» **Given data**:

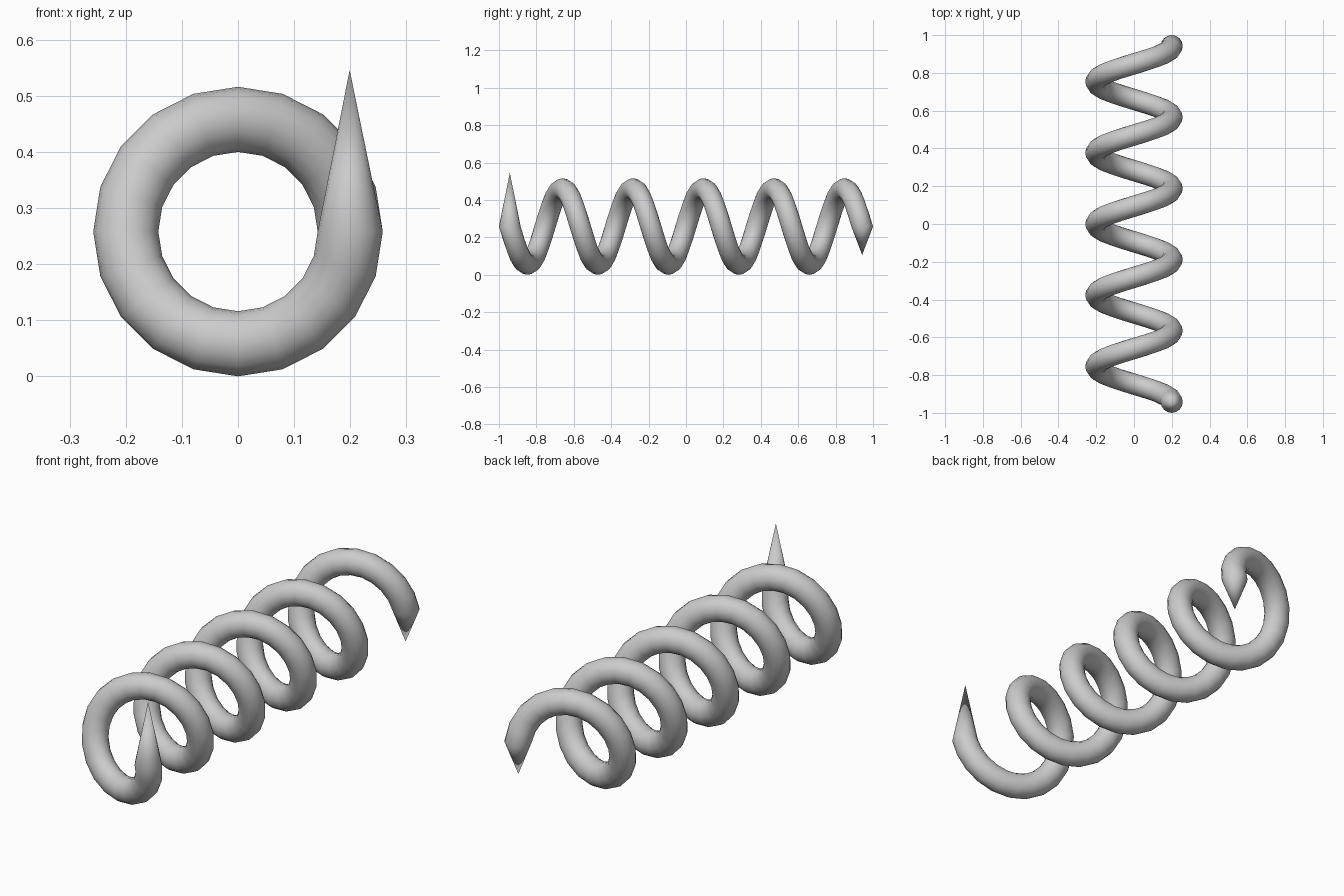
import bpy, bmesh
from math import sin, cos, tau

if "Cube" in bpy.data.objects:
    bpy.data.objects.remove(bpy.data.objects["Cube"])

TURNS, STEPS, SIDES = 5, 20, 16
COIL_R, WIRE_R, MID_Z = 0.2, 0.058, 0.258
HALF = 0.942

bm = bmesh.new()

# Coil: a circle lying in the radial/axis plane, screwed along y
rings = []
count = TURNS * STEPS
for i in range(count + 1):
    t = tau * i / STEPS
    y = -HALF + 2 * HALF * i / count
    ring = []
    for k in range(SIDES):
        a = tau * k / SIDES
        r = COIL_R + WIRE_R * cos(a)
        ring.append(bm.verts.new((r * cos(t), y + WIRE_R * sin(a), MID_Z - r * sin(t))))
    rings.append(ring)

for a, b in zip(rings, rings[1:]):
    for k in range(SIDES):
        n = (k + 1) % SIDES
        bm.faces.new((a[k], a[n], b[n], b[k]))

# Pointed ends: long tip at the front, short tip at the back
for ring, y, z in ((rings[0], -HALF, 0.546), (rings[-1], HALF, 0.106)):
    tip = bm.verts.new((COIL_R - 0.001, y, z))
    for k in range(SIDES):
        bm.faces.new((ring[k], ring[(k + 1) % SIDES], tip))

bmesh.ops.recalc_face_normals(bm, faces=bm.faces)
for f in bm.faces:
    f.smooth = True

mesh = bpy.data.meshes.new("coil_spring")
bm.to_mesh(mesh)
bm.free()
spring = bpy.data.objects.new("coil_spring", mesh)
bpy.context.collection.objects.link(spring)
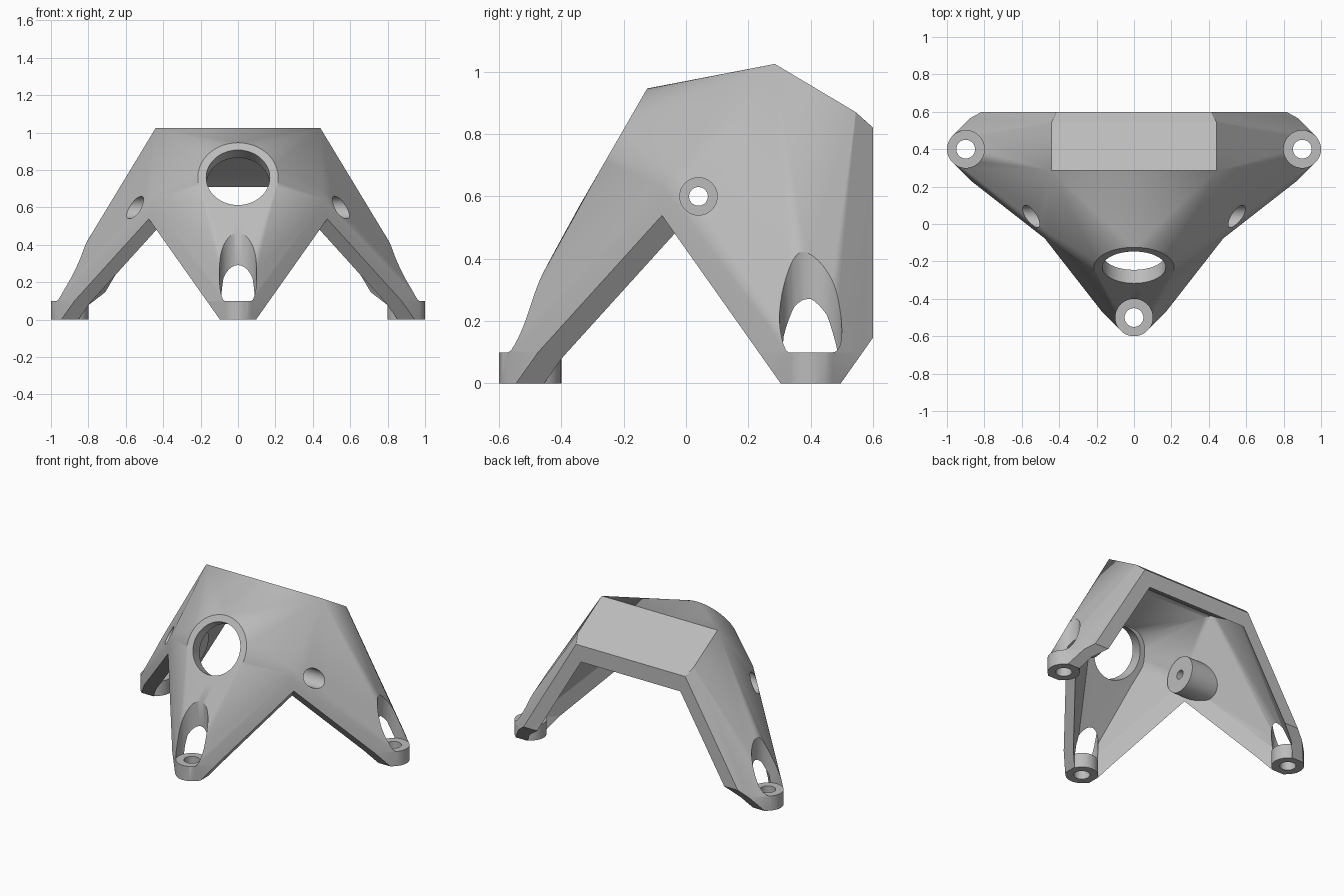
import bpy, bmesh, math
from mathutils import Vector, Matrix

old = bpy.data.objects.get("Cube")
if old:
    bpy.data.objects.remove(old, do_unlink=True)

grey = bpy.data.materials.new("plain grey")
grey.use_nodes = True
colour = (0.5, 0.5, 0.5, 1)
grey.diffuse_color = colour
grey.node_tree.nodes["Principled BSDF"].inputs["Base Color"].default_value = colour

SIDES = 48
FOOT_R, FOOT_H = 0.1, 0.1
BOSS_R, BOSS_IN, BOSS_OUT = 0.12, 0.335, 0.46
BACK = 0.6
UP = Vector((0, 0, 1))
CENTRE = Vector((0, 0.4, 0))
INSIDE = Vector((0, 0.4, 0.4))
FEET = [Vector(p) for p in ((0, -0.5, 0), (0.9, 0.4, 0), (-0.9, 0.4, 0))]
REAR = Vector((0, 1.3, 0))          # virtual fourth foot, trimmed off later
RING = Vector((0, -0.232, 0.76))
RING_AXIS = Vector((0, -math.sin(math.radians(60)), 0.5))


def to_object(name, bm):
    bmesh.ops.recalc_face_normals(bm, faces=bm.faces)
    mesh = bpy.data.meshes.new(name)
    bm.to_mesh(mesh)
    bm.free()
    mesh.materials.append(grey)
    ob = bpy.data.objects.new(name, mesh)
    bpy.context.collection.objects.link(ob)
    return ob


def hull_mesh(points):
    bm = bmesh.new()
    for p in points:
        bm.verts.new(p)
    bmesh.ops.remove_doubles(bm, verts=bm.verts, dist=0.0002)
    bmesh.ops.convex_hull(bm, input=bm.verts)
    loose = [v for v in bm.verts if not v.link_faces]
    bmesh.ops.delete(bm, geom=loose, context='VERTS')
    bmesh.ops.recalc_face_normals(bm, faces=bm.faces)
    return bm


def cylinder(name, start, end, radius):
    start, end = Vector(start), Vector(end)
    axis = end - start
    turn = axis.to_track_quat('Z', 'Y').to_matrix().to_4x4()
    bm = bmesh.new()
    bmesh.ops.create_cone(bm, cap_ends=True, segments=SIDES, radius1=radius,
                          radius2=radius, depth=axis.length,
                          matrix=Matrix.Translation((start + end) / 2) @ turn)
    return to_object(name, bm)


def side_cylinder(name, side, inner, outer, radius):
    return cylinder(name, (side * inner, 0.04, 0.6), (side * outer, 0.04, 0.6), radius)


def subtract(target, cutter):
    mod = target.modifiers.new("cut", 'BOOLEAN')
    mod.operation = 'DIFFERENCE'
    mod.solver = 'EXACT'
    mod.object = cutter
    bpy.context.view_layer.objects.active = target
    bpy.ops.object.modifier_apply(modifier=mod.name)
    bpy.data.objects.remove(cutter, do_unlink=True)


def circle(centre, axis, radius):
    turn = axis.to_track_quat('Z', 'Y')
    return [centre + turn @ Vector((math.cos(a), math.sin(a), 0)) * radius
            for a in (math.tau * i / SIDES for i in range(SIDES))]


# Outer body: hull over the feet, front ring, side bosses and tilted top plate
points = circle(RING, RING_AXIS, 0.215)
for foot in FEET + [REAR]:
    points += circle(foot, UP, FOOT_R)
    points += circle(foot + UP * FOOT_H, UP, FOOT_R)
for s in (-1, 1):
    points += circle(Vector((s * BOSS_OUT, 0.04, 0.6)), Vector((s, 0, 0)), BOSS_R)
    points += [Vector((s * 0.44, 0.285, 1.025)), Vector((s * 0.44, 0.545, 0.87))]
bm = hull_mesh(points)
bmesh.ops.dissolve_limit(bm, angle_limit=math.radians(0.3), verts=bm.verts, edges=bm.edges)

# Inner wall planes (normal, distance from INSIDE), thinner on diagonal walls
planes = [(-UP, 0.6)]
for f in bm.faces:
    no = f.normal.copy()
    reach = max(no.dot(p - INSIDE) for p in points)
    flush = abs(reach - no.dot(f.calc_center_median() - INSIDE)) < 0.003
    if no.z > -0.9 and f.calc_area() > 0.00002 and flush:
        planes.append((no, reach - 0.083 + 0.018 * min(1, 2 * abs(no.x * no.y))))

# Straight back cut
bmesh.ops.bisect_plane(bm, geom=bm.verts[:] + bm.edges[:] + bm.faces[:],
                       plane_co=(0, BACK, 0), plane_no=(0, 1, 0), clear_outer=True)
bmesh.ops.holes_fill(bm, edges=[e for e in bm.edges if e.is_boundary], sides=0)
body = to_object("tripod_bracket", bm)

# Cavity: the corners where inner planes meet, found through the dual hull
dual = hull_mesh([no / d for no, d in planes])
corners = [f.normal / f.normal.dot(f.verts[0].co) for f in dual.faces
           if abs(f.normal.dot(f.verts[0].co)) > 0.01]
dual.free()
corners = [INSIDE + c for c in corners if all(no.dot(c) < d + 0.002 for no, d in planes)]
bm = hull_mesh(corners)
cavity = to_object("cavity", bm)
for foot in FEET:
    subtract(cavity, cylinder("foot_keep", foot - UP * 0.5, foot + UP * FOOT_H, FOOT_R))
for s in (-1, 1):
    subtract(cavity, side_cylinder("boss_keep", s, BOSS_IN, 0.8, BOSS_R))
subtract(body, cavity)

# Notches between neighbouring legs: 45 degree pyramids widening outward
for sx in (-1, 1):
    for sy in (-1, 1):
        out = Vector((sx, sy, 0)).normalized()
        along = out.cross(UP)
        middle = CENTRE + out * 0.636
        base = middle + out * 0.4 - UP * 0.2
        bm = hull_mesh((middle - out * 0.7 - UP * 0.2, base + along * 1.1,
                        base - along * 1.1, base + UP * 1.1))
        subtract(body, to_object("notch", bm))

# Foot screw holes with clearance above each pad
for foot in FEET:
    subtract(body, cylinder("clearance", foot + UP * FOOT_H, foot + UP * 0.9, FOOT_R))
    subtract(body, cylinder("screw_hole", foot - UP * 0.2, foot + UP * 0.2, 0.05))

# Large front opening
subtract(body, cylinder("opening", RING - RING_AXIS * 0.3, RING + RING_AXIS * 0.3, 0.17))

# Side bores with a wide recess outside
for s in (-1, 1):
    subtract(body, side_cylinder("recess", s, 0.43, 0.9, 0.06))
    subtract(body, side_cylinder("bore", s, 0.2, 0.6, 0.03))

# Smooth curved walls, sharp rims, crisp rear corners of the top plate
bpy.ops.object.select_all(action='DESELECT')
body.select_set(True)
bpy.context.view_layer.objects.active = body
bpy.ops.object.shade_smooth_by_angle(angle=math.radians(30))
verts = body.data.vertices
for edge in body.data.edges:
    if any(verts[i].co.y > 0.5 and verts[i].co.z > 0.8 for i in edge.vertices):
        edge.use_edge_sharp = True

» **Directions**:
Scan the data for the string "start" and copy each line in which it occurs.

» **Result**:
def cylinder(name, start, end, radius):
    start, end = Vector(start), Vector(end)
    axis = end - start
                          matrix=Matrix.Translation((start + end) / 2) @ turn)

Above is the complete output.